=== Your objective ===
Print out all the records, word for word.

--

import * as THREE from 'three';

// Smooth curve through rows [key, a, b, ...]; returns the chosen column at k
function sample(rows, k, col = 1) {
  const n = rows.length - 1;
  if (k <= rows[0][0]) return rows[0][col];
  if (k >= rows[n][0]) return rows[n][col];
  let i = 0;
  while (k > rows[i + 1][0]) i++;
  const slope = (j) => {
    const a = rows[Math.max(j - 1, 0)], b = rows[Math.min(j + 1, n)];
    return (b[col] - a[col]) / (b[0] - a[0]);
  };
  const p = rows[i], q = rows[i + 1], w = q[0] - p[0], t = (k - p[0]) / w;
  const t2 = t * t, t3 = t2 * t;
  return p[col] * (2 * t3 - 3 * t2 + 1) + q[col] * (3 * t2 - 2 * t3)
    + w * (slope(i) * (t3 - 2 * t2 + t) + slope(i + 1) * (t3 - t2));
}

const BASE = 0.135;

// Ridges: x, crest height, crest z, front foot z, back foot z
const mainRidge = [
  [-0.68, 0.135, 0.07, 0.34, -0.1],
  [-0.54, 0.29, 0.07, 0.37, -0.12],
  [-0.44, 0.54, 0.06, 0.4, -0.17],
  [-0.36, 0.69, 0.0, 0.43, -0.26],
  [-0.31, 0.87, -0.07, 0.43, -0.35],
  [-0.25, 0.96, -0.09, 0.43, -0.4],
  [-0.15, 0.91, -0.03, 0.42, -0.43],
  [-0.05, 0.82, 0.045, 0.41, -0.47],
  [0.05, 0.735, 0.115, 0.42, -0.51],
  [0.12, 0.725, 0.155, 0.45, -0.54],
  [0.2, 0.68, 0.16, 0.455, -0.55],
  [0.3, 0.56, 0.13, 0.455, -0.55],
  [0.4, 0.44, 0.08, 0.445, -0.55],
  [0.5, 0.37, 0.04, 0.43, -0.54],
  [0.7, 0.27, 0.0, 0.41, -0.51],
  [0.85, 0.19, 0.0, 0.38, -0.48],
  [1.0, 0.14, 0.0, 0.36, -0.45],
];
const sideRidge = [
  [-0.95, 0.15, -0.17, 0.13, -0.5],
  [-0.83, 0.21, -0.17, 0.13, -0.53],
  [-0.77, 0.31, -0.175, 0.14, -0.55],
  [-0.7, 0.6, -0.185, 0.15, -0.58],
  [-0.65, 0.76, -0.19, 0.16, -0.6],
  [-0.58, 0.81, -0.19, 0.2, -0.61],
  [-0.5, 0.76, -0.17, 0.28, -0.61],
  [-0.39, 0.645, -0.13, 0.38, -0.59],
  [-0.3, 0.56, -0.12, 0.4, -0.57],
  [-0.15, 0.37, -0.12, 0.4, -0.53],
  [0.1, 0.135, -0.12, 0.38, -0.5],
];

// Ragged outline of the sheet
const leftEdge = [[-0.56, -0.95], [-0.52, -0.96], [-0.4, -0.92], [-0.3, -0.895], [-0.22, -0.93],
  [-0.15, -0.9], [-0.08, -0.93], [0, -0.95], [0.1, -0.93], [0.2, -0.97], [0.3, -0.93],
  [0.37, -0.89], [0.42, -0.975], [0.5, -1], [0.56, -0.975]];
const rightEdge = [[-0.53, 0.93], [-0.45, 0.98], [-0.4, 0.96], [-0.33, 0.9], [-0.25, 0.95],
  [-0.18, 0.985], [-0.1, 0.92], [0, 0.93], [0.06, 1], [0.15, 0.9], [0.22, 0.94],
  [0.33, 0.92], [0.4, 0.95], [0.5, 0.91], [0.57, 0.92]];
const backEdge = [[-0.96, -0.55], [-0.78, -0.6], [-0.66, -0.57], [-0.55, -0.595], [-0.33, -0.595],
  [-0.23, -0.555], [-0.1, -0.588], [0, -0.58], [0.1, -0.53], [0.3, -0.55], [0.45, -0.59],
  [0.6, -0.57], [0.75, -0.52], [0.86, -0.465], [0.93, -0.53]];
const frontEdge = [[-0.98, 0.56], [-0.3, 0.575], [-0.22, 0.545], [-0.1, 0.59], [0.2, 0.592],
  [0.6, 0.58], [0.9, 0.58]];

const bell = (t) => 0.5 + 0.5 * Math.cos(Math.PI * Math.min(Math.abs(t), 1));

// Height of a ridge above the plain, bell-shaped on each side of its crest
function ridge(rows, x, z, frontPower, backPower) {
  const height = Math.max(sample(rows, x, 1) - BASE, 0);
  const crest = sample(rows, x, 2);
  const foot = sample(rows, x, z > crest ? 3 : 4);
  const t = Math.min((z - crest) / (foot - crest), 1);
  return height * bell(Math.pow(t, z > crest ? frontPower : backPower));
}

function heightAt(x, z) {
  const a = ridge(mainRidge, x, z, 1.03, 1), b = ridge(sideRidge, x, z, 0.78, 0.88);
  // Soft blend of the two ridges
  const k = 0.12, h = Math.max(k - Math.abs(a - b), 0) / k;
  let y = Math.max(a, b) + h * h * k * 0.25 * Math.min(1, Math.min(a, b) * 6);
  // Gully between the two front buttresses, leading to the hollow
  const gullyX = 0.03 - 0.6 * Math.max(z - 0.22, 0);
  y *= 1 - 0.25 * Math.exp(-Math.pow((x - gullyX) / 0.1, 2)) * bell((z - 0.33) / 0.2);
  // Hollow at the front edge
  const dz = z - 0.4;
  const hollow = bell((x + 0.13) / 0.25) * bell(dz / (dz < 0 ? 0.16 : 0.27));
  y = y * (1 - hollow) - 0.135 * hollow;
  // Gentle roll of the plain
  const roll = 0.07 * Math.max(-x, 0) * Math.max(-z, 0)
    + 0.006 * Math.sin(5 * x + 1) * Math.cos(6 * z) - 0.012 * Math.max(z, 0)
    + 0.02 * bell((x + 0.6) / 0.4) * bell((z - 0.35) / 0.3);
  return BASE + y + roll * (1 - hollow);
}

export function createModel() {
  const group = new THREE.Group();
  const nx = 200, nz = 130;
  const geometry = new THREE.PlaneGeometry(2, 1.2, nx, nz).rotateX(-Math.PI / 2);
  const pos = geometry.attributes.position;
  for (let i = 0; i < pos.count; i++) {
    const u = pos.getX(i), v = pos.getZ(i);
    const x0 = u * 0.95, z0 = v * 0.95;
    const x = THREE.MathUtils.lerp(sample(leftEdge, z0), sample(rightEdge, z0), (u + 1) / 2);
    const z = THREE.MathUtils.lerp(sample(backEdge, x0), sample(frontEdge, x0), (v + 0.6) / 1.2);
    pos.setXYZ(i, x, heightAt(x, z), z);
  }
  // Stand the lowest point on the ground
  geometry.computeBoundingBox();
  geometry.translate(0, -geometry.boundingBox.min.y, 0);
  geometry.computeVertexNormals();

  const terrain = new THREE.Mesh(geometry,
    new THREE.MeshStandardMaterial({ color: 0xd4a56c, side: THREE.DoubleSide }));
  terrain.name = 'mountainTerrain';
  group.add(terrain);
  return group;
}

--

=== Exercise answer ===
import * as THREE from 'three';

// Smooth curve through rows [key, a, b, ...]; returns the chosen column at k
function sample(rows, k, col = 1) {
  const n = rows.length - 1;
  if (k <= rows[0][0]) return rows[0][col];
  if (k >= rows[n][0]) return rows[n][col];
  let i = 0;
  while (k > rows[i + 1][0]) i++;
  const slope = (j) => {
    const a = rows[Math.max(j - 1, 0)], b = rows[Math.min(j + 1, n)];
    return (b[col] - a[col]) / (b[0] - a[0]);
  };
  const p = rows[i], q = rows[i + 1], w = q[0] - p[0], t = (k - p[0]) / w;
  const t2 = t * t, t3 = t2 * t;
  return p[col] * (2 * t3 - 3 * t2 + 1) + q[col] * (3 * t2 - 2 * t3)
    + w * (slope(i) * (t3 - 2 * t2 + t) + slope(i + 1) * (t3 - t2));
}

const BASE = 0.135;

// Ridges: x, crest height, crest z, front foot z, back foot z
const mainRidge = [
  [-0.68, 0.135, 0.07, 0.34, -0.1],
  [-0.54, 0.29, 0.07, 0.37, -0.12],
  [-0.44, 0.54, 0.06, 0.4, -0.17],
  [-0.36, 0.69, 0.0, 0.43, -0.26],
  [-0.31, 0.87, -0.07, 0.43, -0.35],
  [-0.25, 0.96, -0.09, 0.43, -0.4],
  [-0.15, 0.91, -0.03, 0.42, -0.43],
  [-0.05, 0.82, 0.045, 0.41, -0.47],
  [0.05, 0.735, 0.115, 0.42, -0.51],
  [0.12, 0.725, 0.155, 0.45, -0.54],
  [0.2, 0.68, 0.16, 0.455, -0.55],
  [0.3, 0.56, 0.13, 0.455, -0.55],
  [0.4, 0.44, 0.08, 0.445, -0.55],
  [0.5, 0.37, 0.04, 0.43, -0.54],
  [0.7, 0.27, 0.0, 0.41, -0.51],
  [0.85, 0.19, 0.0, 0.38, -0.48],
  [1.0, 0.14, 0.0, 0.36, -0.45],
];
const sideRidge = [
  [-0.95, 0.15, -0.17, 0.13, -0.5],
  [-0.83, 0.21, -0.17, 0.13, -0.53],
  [-0.77, 0.31, -0.175, 0.14, -0.55],
  [-0.7, 0.6, -0.185, 0.15, -0.58],
  [-0.65, 0.76, -0.19, 0.16, -0.6],
  [-0.58, 0.81, -0.19, 0.2, -0.61],
  [-0.5, 0.76, -0.17, 0.28, -0.61],
  [-0.39, 0.645, -0.13, 0.38, -0.59],
  [-0.3, 0.56, -0.12, 0.4, -0.57],
  [-0.15, 0.37, -0.12, 0.4, -0.53],
  [0.1, 0.135, -0.12, 0.38, -0.5],
];

// Ragged outline of the sheet
const leftEdge = [[-0.56, -0.95], [-0.52, -0.96], [-0.4, -0.92], [-0.3, -0.895], [-0.22, -0.93],
  [-0.15, -0.9], [-0.08, -0.93], [0, -0.95], [0.1, -0.93], [0.2, -0.97], [0.3, -0.93],
  [0.37, -0.89], [0.42, -0.975], [0.5, -1], [0.56, -0.975]];
const rightEdge = [[-0.53, 0.93], [-0.45, 0.98], [-0.4, 0.96], [-0.33, 0.9], [-0.25, 0.95],
  [-0.18, 0.985], [-0.1, 0.92], [0, 0.93], [0.06, 1], [0.15, 0.9], [0.22, 0.94],
  [0.33, 0.92], [0.4, 0.95], [0.5, 0.91], [0.57, 0.92]];
const backEdge = [[-0.96, -0.55], [-0.78, -0.6], [-0.66, -0.57], [-0.55, -0.595], [-0.33, -0.595],
  [-0.23, -0.555], [-0.1, -0.588], [0, -0.58], [0.1, -0.53], [0.3, -0.55], [0.45, -0.59],
  [0.6, -0.57], [0.75, -0.52], [0.86, -0.465], [0.93, -0.53]];
const frontEdge = [[-0.98, 0.56], [-0.3, 0.575], [-0.22, 0.545], [-0.1, 0.59], [0.2, 0.592],
  [0.6, 0.58], [0.9, 0.58]];

const bell = (t) => 0.5 + 0.5 * Math.cos(Math.PI * Math.min(Math.abs(t), 1));

// Height of a ridge above the plain, bell-shaped on each side of its crest
function ridge(rows, x, z, frontPower, backPower) {
  const height = Math.max(sample(rows, x, 1) - BASE, 0);
  const crest = sample(rows, x, 2);
  const foot = sample(rows, x, z > crest ? 3 : 4);
  const t = Math.min((z - crest) / (foot - crest), 1);
  return height * bell(Math.pow(t, z > crest ? frontPower : backPower));
}

function heightAt(x, z) {
  const a = ridge(mainRidge, x, z, 1.03, 1), b = ridge(sideRidge, x, z, 0.78, 0.88);
  // Soft blend of the two ridges
  const k = 0.12, h = Math.max(k - Math.abs(a - b), 0) / k;
  let y = Math.max(a, b) + h * h * k * 0.25 * Math.min(1, Math.min(a, b) * 6);
  // Gully between the two front buttresses, leading to the hollow
  const gullyX = 0.03 - 0.6 * Math.max(z - 0.22, 0);
  y *= 1 - 0.25 * Math.exp(-Math.pow((x - gullyX) / 0.1, 2)) * bell((z - 0.33) / 0.2);
  // Hollow at the front edge
  const dz = z - 0.4;
  const hollow = bell((x + 0.13) / 0.25) * bell(dz / (dz < 0 ? 0.16 : 0.27));
  y = y * (1 - hollow) - 0.135 * hollow;
  // Gentle roll of the plain
  const roll = 0.07 * Math.max(-x, 0) * Math.max(-z, 0)
    + 0.006 * Math.sin(5 * x + 1) * Math.cos(6 * z) - 0.012 * Math.max(z, 0)
    + 0.02 * bell((x + 0.6) / 0.4) * bell((z - 0.35) / 0.3);
  return BASE + y + roll * (1 - hollow);
}

export function createModel() {
  const group = new THREE.Group();
  const nx = 200, nz = 130;
  const geometry = new THREE.PlaneGeometry(2, 1.2, nx, nz).rotateX(-Math.PI / 2);
  const pos = geometry.attributes.position;
  for (let i = 0; i < pos.count; i++) {
    const u = pos.getX(i), v = pos.getZ(i);
    const x0 = u * 0.95, z0 = v * 0.95;
    const x = THREE.MathUtils.lerp(sample(leftEdge, z0), sample(rightEdge, z0), (u + 1) / 2);
    const z = THREE.MathUtils.lerp(sample(backEdge, x0), sample(frontEdge, x0), (v + 0.6) / 1.2);
    pos.setXYZ(i, x, heightAt(x, z), z);
  }
  // Stand the lowest point on the ground
  geometry.computeBoundingBox();
  geometry.translate(0, -geometry.boundingBox.min.y, 0);
  geometry.computeVertexNormals();

  const terrain = new THREE.Mesh(geometry,
    new THREE.MeshStandardMaterial({ color: 0xd4a56c, side: THREE.DoubleSide }));
  terrain.name = 'mountainTerrain';
  group.add(terrain);
  return group;
}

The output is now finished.